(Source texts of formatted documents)
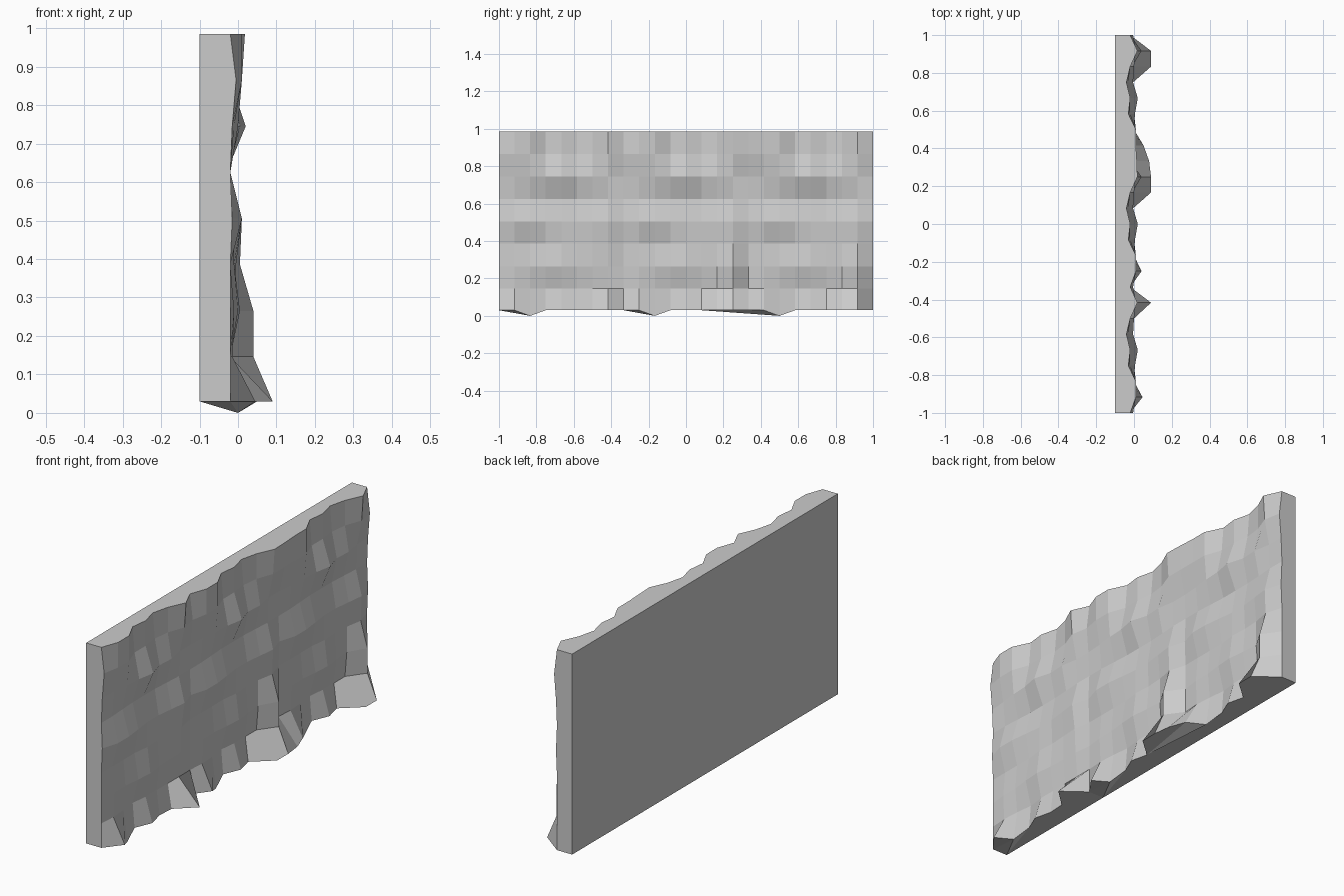
import bpy, bmesh

if "Cube" in bpy.data.objects:
    bpy.data.objects.remove(bpy.data.objects["Cube"])

STEP = 2 / 24                      # column spacing along y
BACK = -0.10
ROW_Z = [0.03, 0.146, 0.265, 0.386, 0.505, 0.625, 0.745, 0.865, 0.985]

# Rock relief (hundredths of a unit), one 8-column tile repeated three times
TILE = [
    [-2, 4.5, 0, -2, 1.5, -0.5, 0, 9],
    [-2, -1.5, -2, -3, -2, -2, -2, -2],
    [-2, -1, -1, 0, 0.5, -0.5, -1, -1],
    [-2, -2, -2, -2, -1, -1.5, -1, -0.5],
    [-1.5, 1, 1, 0, -1, -1, 0, 1],
    [-2, -2, -2.5, -3, -3, -3, -2.5, -2],
    [-1.5, -1, 0, 0.5, 2, -0.5, 0, -1.5],
    [-0.5, 1, 1, -2, -2, -3, -2, 1],
    [-2, 1, 1, -3, -2, -4, -2, 1.8],
]
# Joined middle seam and the protruding boulders, keyed by (row, column)
SPECIAL = {(0, 9): 4, (0, 14): 9, (0, 15): 9, (0, 16): 8, (0, 17): 5,
           (0, 22): 9, (0, 23): 9, (8, 16): 1.5, (7, 16): 1,
           (1, 15): 4, (2, 15): 4, (3, 15): 0.5,
           (1, 23): 4, (2, 23): 4, (3, 23): 0.5}


def relief(r, c):
    return SPECIAL.get((r, c), TILE[r][c % 8]) / 100


def rock_wall(name, first, last):
    bm = bmesh.new()
    front, rear = [], {}
    cols = range(first, last + 1)
    # craggy front grid, with a low point in the foot of each tile
    for r, z in enumerate(ROW_Z):
        front.append([bm.verts.new((relief(r, c), -1 + c * STEP,
                                    0.0 if r == 0 and c % 8 == 2 else z))
                      for c in cols])
    for y in (first, last):
        for z in (0, -1):
            rear[y, z] = bm.verts.new((BACK, -1 + y * STEP, ROW_Z[z]))
    for r in range(len(ROW_Z) - 1):
        for c in range(len(cols) - 1):
            bm.faces.new((front[r][c], front[r][c + 1],
                          front[r + 1][c + 1], front[r + 1][c]))
    # flat back, top, underside and ends
    bm.faces.new((rear[first, 0], rear[first, -1], rear[last, -1], rear[last, 0]))
    bm.faces.new(front[-1] + [rear[last, -1], rear[first, -1]])
    bottom = bm.faces.new(front[0][::-1] + [rear[first, 0], rear[last, 0]])
    bm.faces.new([row[0] for row in front] + [rear[first, -1], rear[first, 0]])
    bm.faces.new([row[-1] for row in front][::-1] + [rear[last, 0], rear[last, -1]])
    bmesh.ops.triangulate(bm, faces=[bottom])
    bmesh.ops.recalc_face_normals(bm, faces=bm.faces)
    mesh = bpy.data.meshes.new(name)
    bm.to_mesh(mesh)
    bm.free()
    obj = bpy.data.objects.new(name, mesh)
    bpy.context.collection.objects.link(obj)


rock_wall("short_rock_wall", 0, 8)
rock_wall("long_rock_wall", 8, 24)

- _Required action_: Filtering the entries above by the word "objects", copy each line that matches.

- _Result of this task_:
if "Cube" in bpy.data.objects:
    bpy.data.objects.remove(bpy.data.objects["Cube"])
    obj = bpy.data.objects.new(name, mesh)
    bpy.context.collection.objects.link(obj)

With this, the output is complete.